> WHAT NEEDS TO BE DONE: Working down the material below, reproduce exactly every line from the one containing "(-0.056, iy, iz))" to the last line, and only those.

*** Block opens ***

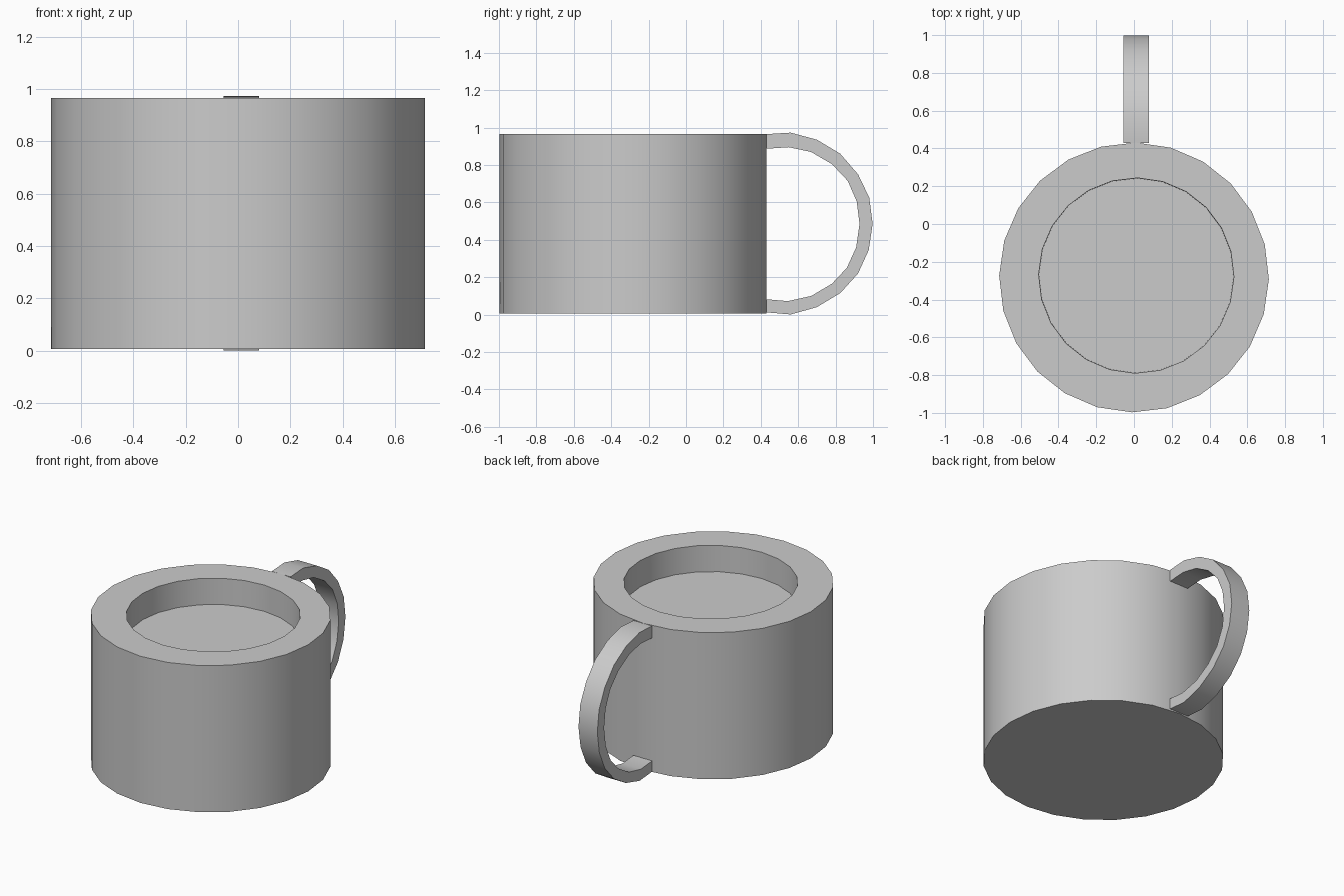
import bpy, bmesh
from math import radians
from mathutils import Matrix, Vector

cube = bpy.data.objects.get("Cube")
if cube:
    bpy.data.objects.remove(cube)

grey = bpy.data.materials.new("plain grey")
grey.use_nodes = True
colour = (0.6, 0.6, 0.6, 1)
grey.diffuse_color = colour
grey.node_tree.nodes["Principled BSDF"].inputs["Base Color"].default_value = colour


def finish(name, bm):
    bmesh.ops.recalc_face_normals(bm, faces=bm.faces)
    mesh = bpy.data.meshes.new(name)
    bm.to_mesh(mesh)
    bm.free()
    mesh.materials.append(grey)
    obj = bpy.data.objects.new(name, mesh)
    bpy.context.collection.objects.link(obj)
    bpy.ops.object.select_all(action="DESELECT")
    obj.select_set(True)
    bpy.context.view_layer.objects.active = obj
    bpy.ops.object.shade_smooth_by_angle(angle=radians(25))


SIDES = 24
TURN = Matrix.Rotation(radians(-0.8), 4, "Z")


def ring(bm, radius, centre, z):
    place = Matrix.Translation((*centre, z)) @ TURN
    return bmesh.ops.create_circle(bm, segments=SIDES, radius=radius, matrix=place)["verts"]


# Cup body: base, outer wall, wide rim, shallow well and its floor
bm = bmesh.new()
body, well = (0, -0.283), (0.012, -0.273)
rings = [ring(bm, 0.714, body, 0.006), ring(bm, 0.714, body, 0.966),
         ring(bm, 0.517, well, 0.966), ring(bm, 0.515, well, 0.795)]
for low, high in zip(rings, rings[1:]):
    for i in range(SIDES):
        j = (i + 1) % SIDES
        bm.faces.new((low[i], low[j], high[j], high[i]))
bm.faces.new(rings[0])
bm.faces.new(rings[-1])
finish("cup_body", bm)

# Handle: a flat strap following paired outer and inner outlines in y and z
outer = [(0.43, 0.965), (0.56, 0.973), (0.70, 0.935), (0.825, 0.86), (0.92, 0.75),
         (0.98, 0.625), (0.998, 0.485), (0.977, 0.345), (0.92, 0.22), (0.825, 0.115),
         (0.70, 0.04), (0.56, 0.001), (0.43, 0.012)]
inner = [(0.43, 0.887), (0.55, 0.895), (0.668, 0.87), (0.78, 0.805), (0.865, 0.715),
         (0.913, 0.605), (0.928, 0.485), (0.91, 0.36), (0.86, 0.25), (0.78, 0.165),
         (0.67, 0.1), (0.545, 0.072), (0.43, 0.082)]
bm = bmesh.new()
loops = []
for (oy, oz), (iy, iz) in zip(outer, inner):
    corners = ((-0.056, oy, oz), (0.08, oy, oz), (0.08, iy, iz), (-0.056, iy, iz))
    loops.append([bm.verts.new(Vector(c)) for c in corners])
for a, b in zip(loops, loops[1:]):
    for i in range(4):
        j = (i + 1) % 4
        bm.faces.new((a[i], a[j], b[j], b[i]))
bm.faces.new(loops[0])
bm.faces.new(loops[-1])
finish("handle", bm)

*** Block closes ***

> EXERCISE OUTPUT:
    corners = ((-0.056, oy, oz), (0.08, oy, oz), (0.08, iy, iz), (-0.056, iy, iz))
    loops.append([bm.verts.new(Vector(c)) for c in corners])
for a, b in zip(loops, loops[1:]):
    for i in range(4):
        j = (i + 1) % 4
        bm.faces.new((a[i], a[j], b[j], b[i]))
bm.faces.new(loops[0])
bm.faces.new(loops[-1])
finish("handle", bm)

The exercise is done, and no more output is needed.